How to Measure Investment Performance

How to Measure Investment Performance

Measure Investment Performance

Methods for measuring investment performance

It’s hard not to wonder about how your investments perform, objectively. They may “seem good,” or things might “feel slow,” but a truly objective measure works better for peace of mind and future decision-making. For a wealth advisor in Denver, this is a common question. With the recent market volatility, this question comes up even more frequently.

Frequently, investors answer this question themselves using a simple rate of return, also referred to as a holding period return. However, these two other methods for measuring investment performance usually give more relevant answers.

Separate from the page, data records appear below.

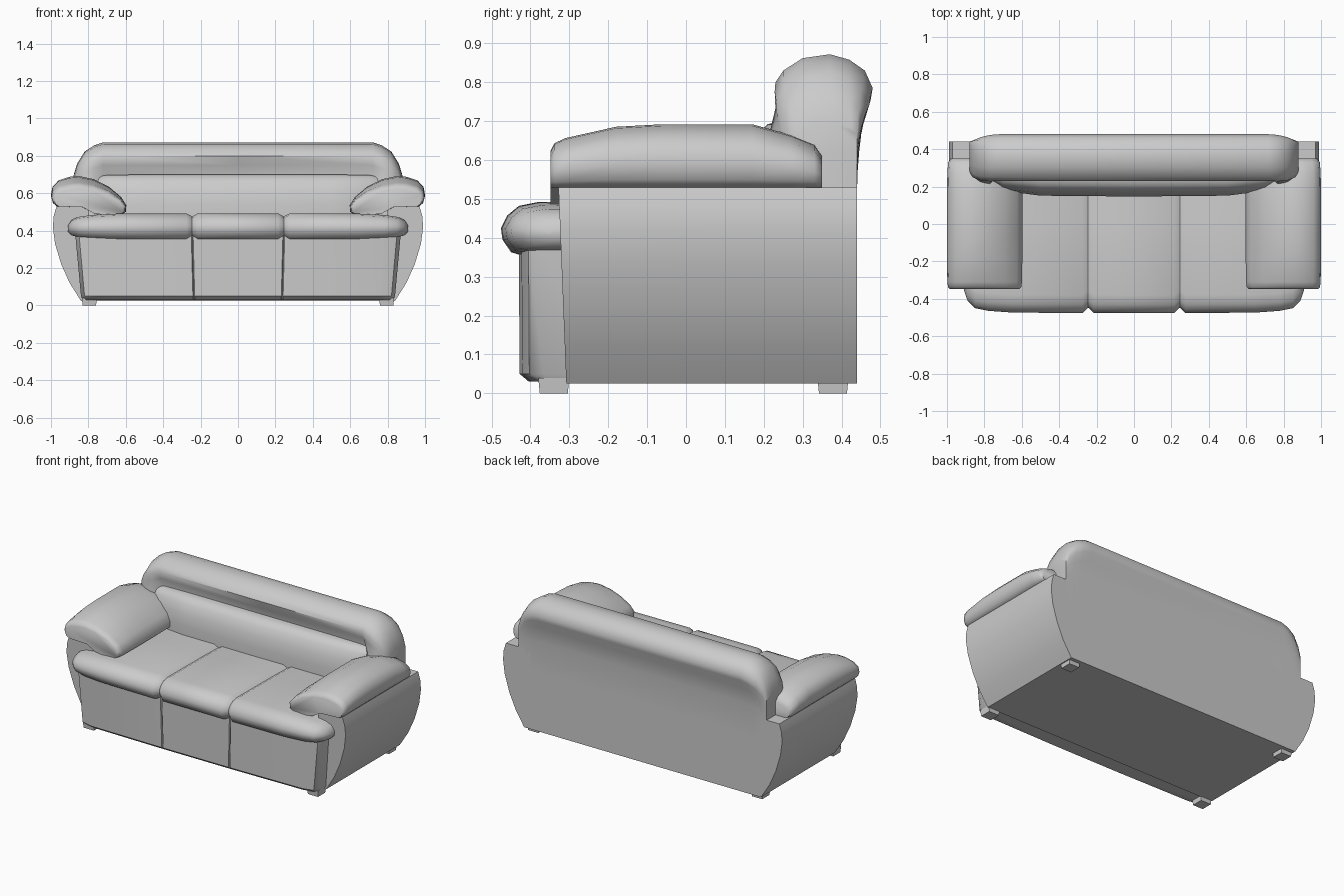
import bpy, bmesh, math

if "Cube" in bpy.data.objects:
    bpy.data.objects.remove(bpy.data.objects["Cube"], do_unlink=True)

GREY = (0.6, 0.6, 0.6, 1)
mat = bpy.data.materials.new("grey upholstery")
mat.use_nodes = True
mat.diffuse_color = GREY
mat.node_tree.nodes["Principled BSDF"].inputs["Base Color"].default_value = GREY


def loft(name, rings, angle=40):
    """Skin a list of equal-length point rings and cap both ends."""
    bm = bmesh.new()
    loops = [[bm.verts.new(p) for p in ring] for ring in rings]
    n = len(loops[0])
    for a, b in zip(loops, loops[1:]):
        for i in range(n):
            j = (i + 1) % n
            bm.faces.new((a[i], a[j], b[j], b[i]))
    bm.faces.new(loops[0])
    bm.faces.new(loops[-1])
    bmesh.ops.recalc_face_normals(bm, faces=bm.faces)
    mesh = bpy.data.meshes.new(name)
    bm.to_mesh(mesh)
    bm.free()
    mesh.materials.append(mat)
    obj = bpy.data.objects.new(name, mesh)
    bpy.context.collection.objects.link(obj)
    bpy.ops.object.select_all(action='DESELECT')
    obj.select_set(True)
    bpy.context.view_layer.objects.active = obj
    bpy.ops.object.shade_smooth_by_angle(angle=math.radians(angle))
    return obj


def both_sides(half):
    """Extend stations given for x >= 0 to the whole width."""
    return [(-s[0], *s[1:]) for s in reversed(half) if s[0] > 0] + half


def mirror_outline(half):
    return half + [(-x, v) for x, v in reversed(half)]


# Shell: bowed side walls and flat back
outline = mirror_outline([(0.84, 0.025), (0.9, 0.12), (0.945, 0.22), (0.978, 0.33), (0.99, 0.42),
                          (0.985, 0.48), (0.97, 0.53), (0.8, 0.53), (0.8, 0.4)])
loft("shell", [[(x, y - 0.02 * (z < 0.53) * (0.53 - z) / 0.5 * (-1 if y < 0 else 0), z)
                for x, z in outline] for y in (-0.328, 0.44)], 30)

# Front base with two vertical seams
plan = mirror_outline([(0.87, -0.2), (0.87, -0.37), (0.85, -0.405), (0.78, -0.423), (0.25, -0.43),
                       (0.245, -0.42), (0.24, -0.43)])
loft("front_base", [[(x * sx, y * sy, z) for x, y in plan]
                    for z, sx, sy in [(0.03, 0.955, 0.94), (0.05, 0.965, 0.995), (0.38, 1, 1)]])

# Seat cushions: rounded front, pinched at the two seams
seat = [(0.25, 0.35), (0.25, 0.48), (0.0, 0.488), (-0.38, 0.492), (-0.43, 0.482), (-0.46, 0.457),
        (-0.476, 0.425), (-0.472, 0.395), (-0.45, 0.363), (-0.41, 0.35)]
seat_stations = both_sides([(0, 1, 1), (0.215, 1, 1), (0.245, 0.94, 0.8), (0.275, 1, 1), (0.65, 0.995, 0.98),
                            (0.78, 0.975, 0.9), (0.85, 0.945, 0.78), (0.89, 0.86, 0.58), (0.91, 0.74, 0.25)])
loft("seat_cushions", [[(x, y * sy if y < 0 else y, 0.41 + (z - 0.41) * sz) for y, z in seat]
                       for x, sy, sz in seat_stations], 50)

# Backrest: rolled top with an undercut front and rounded ends
rear = [(0.44, 0.4), (0.44, 0.6), (0.455, 0.7), (0.475, 0.755), (0.48, 0.785), (0.46, 0.83),
        (0.42, 0.858), (0.37, 0.872), (0.3, 0.862), (0.25, 0.83)]
middle = rear + [(0.23, 0.8), (0.245, 0.75), (0.265, 0.7), (0.265, 0.4)]
end = rear + [(0.228, 0.79), (0.23, 0.745), (0.215, 0.68), (0.215, 0.4)]
back_stations = both_sides([(0, middle, 1, 1, 1), (0.72, middle, 1, 1, 1), (0.77, end, 0.965, 1, 0.9),
                            (0.82, end, 0.895, 0.98, 0.6), (0.86, end, 0.76, 0.9, 0.2),
                            (0.88, end, 0.62, 0.78, 0)])
loft("backrest", [[(x, 0.44 + (y - 0.44) * (rear_k if y > 0.44 else front_k), 0.4 + (z - 0.4) * h)
                   for y, z in section] for x, section, h, front_k, rear_k in back_stations], 50)

# Lower back cushion
lumbar = [(0.3, 0.42), (0.15, 0.42), (0.147, 0.54), (0.16, 0.61), (0.182, 0.665), (0.21, 0.692),
          (0.24, 0.7), (0.3, 0.7)]
lumbar_stations = both_sides([(0, 1, 1), (0.5, 0.97, 1), (0.7, 0.8, 0.99), (0.75, 0.6, 0.96)])
loft("back_cushion", [[(x, 0.3 + (y - 0.3) * k, 0.42 + (z - 0.42) * h) for y, z in lumbar]
                      for x, k, h in lumbar_stations], 50)

# Armrests: drooping pads with rounded ends
pad = [(0.97, 0.53), (0.99, 0.55), (1.0, 0.59), (0.992, 0.635), (0.96, 0.668), (0.9, 0.688), (0.85, 0.692),
       (0.77, 0.675), (0.69, 0.635), (0.625, 0.58), (0.597, 0.535), (0.6, 0.5), (0.63, 0.483),
       (0.7, 0.483), (0.77, 0.493), (0.83, 0.525)]
pad_stations = [(-0.348, 0.92, 0.58), (-0.338, 0.97, 0.7), (-0.31, 0.99, 0.78), (-0.18, 1, 0.96),
                (-0.06, 1, 1), (0.17, 1, 1), (0.27, 0.99, 0.83), (0.33, 0.97, 0.68), (0.35, 0.9, 0.5)]
for side, label in ((1, "left"), (-1, "right")):
    loft(label + "_armrest", [[(side * (0.8 + (x - 0.8) * sx), y, 0.53 + (z - 0.53) * (sz if z > 0.53 else 1))
                               for x, z in pad] for y, sx, sz in pad_stations], 50)

# Feet
for side, label in ((1, "left"), (-1, "right")):
    for y, place in ((-0.34, "front"), (0.378, "back")):
        loft(f"{place}_{label}_foot",
             [[(side * 0.795 + dx * k, y + dy * k, z)
               for dx, dy in ((-1, -1), (1, -1), (1, 1), (-1, 1))]
              for z, k in ((0, 0.036), (0.04, 0.04))], 20)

Let’s take a look at three options for measuring return rates, and in which situations they provide the most pertinent information.

Simple Rate of Return – Holding Period Return (HPR)

The most straightforward calculation to make, your cumulative return value doesn’t consider the amount of time it took to earn the return. A spectacular return in one year would be miserable over ten years. The HPR, whether you calculate it yourself or a wealth advisor in Denver calculates it for you, is reported as a simple percentage.

Internal Rate of Return (IRR)

To calculate the Internal Rate of return requires more data. However, it considers:

  • Overall time period
  • Timing of principal contributions or withdrawals
  • Reinvestments of capital gains and dividends

As a general principle, when you control when you make your investments, IRR most effectively measures your investment returns. The return values report as compound annual values, not as cumulative, simple single return values.

Time-Weighted Return (TWR)

Time-Weighted Returns effectively evaluating specific investments, portfolios, or benchmark returns for comparisons. When your wealth advisor in Denver helps you analyze a specific investment, this method consistently gives meaningful values for your rate of return to compare fund performances.

The calculations are similar to the IRR; however, the TWR removes the timing details of additional contributions and withdrawals. So, the Time Weighted Return measures the pure performance of your underlying investments.

Wealth Advisor

TWR measures the performance of your very first dollar ever invested and effectively compares two investment options when with uncontrolled cash flow timing. For just one contribution in an investment, the TWR and IRR are identical.

The TWR, however, does not effectively highlight the true performance levels of investments that require adjustments for your cash flow in and out of the portfolio. To earn specific rates of return over time and with various accounts, a wealth advisor in Denver can show you how to use IRR. That way, you can see if you meet your minimum return rates necessary to achieve your financial goals.

Ethical Standards

What may appear simple, the reporting on a rate of return, in fact, becomes a profound ethical responsibility. To even imply more or less return than the investment has serious ethical consequences. Your wealth advisor in Denver works diligently, with a fiduciary responsibility to report and compare your returns. You receive a reliable depiction of your portfolio, which generally includes both IRR and TWR periodically. In addition, you can always request a cumulative return report.

Ultimately, measuring your investment returns in a meaningful, relevant fashion gives you the information you need for your financial decision-making. Consult your wealth advisor in Denver for more information.